*Assignment:* Find all lines below containing the string "append" and return them.

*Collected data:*
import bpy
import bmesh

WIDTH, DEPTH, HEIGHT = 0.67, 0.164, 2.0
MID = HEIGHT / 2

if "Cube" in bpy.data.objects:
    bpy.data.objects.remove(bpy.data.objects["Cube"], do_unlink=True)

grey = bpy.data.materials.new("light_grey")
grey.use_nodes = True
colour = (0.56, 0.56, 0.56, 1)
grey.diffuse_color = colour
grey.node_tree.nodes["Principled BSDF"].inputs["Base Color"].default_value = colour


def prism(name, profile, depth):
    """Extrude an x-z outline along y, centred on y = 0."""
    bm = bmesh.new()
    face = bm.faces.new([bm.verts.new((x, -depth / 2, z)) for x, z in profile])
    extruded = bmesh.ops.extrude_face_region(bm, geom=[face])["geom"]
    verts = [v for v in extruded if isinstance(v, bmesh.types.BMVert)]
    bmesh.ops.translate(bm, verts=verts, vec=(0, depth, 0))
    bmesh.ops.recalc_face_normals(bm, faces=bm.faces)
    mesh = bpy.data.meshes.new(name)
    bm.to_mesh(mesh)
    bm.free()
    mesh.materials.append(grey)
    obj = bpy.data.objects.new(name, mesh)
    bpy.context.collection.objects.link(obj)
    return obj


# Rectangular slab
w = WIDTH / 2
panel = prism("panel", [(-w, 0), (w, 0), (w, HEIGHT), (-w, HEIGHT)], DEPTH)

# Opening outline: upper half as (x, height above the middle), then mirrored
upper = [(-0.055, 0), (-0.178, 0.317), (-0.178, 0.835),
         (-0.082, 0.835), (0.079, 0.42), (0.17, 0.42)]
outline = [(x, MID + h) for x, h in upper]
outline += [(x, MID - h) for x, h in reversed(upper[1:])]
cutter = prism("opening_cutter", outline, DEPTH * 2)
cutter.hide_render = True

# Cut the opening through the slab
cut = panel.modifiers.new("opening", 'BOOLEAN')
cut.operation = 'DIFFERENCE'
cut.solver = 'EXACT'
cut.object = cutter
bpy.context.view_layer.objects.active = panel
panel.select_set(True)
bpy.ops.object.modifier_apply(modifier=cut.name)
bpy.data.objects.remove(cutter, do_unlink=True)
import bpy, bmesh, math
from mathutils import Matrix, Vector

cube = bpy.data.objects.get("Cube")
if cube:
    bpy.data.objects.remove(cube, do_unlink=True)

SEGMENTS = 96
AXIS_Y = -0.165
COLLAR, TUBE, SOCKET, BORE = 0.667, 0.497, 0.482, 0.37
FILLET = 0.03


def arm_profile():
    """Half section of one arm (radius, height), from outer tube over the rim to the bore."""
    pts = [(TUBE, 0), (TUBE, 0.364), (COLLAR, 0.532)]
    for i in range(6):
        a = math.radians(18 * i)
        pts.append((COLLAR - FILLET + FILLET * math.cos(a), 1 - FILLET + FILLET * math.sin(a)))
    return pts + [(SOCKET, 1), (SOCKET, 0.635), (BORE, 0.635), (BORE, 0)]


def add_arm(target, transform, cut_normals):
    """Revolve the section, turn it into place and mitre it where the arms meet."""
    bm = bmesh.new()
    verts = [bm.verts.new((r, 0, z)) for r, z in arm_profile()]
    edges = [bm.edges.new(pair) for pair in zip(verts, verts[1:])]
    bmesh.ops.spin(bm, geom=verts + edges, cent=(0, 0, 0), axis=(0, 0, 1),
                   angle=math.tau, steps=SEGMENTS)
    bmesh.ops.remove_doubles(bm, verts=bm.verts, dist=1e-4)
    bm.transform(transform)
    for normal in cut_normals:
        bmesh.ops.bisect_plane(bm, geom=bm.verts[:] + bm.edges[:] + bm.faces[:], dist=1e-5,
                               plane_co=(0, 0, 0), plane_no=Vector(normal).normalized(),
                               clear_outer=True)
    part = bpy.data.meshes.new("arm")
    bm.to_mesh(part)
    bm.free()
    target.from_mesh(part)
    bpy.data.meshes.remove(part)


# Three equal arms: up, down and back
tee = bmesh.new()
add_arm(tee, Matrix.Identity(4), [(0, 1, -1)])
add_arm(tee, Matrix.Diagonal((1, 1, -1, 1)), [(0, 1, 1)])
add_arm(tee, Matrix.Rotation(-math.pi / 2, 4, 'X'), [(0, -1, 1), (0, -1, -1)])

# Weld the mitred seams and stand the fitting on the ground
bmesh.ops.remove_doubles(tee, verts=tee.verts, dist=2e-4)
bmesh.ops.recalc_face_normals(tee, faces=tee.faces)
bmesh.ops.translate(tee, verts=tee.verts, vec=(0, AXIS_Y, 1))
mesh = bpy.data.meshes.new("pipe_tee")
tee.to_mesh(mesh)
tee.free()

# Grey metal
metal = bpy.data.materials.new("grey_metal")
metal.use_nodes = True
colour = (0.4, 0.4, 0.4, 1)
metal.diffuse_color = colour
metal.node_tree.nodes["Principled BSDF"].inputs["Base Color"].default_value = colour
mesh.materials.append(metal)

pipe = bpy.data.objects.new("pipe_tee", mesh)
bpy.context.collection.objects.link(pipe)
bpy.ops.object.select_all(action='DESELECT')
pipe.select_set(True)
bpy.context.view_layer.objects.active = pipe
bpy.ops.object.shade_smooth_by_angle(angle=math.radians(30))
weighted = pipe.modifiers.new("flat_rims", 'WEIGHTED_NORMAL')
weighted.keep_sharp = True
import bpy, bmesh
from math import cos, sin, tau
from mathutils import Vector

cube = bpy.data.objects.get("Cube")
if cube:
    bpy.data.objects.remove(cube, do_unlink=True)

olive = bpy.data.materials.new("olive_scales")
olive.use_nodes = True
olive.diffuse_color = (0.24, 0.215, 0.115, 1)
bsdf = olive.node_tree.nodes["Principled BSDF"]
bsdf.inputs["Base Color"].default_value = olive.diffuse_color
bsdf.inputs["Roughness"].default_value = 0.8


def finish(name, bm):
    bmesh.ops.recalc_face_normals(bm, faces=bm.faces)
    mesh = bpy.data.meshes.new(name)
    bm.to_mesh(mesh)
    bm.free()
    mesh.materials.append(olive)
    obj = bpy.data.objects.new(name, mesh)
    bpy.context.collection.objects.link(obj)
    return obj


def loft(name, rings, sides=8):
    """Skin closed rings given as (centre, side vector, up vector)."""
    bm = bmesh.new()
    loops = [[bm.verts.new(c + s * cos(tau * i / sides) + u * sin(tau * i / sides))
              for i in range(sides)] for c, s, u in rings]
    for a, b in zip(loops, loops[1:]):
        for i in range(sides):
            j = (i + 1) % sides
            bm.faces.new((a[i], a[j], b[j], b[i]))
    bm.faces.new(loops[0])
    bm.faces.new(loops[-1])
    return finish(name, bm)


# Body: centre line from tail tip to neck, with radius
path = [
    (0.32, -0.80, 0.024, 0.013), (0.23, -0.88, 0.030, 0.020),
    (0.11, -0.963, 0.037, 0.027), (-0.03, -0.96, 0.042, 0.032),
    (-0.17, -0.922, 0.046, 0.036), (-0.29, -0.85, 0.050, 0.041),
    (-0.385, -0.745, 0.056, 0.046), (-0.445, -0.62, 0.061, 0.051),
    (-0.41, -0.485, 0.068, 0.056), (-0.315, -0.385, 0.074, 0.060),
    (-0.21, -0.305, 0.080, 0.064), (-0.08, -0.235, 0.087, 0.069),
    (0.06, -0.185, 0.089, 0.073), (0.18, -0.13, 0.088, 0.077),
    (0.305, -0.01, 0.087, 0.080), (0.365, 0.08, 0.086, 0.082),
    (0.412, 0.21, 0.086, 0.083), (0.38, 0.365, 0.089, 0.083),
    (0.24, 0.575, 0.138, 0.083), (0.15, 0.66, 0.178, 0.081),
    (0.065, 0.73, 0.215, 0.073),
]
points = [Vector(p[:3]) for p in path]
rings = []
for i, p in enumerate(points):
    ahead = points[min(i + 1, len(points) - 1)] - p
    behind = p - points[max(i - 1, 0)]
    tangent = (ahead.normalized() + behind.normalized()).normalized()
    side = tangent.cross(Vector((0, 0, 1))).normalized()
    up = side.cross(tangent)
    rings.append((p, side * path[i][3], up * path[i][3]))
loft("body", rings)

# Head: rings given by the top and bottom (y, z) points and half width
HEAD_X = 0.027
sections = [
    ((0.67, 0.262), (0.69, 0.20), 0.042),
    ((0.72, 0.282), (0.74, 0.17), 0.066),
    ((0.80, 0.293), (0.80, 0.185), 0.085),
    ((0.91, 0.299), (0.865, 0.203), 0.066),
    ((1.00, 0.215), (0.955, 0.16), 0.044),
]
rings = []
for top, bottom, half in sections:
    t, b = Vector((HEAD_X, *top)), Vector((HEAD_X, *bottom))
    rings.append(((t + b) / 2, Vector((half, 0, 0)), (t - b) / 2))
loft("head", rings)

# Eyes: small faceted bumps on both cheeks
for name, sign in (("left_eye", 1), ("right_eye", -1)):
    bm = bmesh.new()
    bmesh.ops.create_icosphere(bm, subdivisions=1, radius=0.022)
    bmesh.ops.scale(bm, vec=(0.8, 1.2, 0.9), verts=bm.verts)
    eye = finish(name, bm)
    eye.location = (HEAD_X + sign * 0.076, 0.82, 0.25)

*Exercise solution:*
    mesh.materials.append(grey)
        pts.append((COLLAR - FILLET + FILLET * math.cos(a), 1 - FILLET + FILLET * math.sin(a)))
mesh.materials.append(metal)
    mesh.materials.append(olive)
    rings.append((p, side * path[i][3], up * path[i][3]))
    rings.append(((t + b) / 2, Vector((half, 0, 0)), (t - b) / 2))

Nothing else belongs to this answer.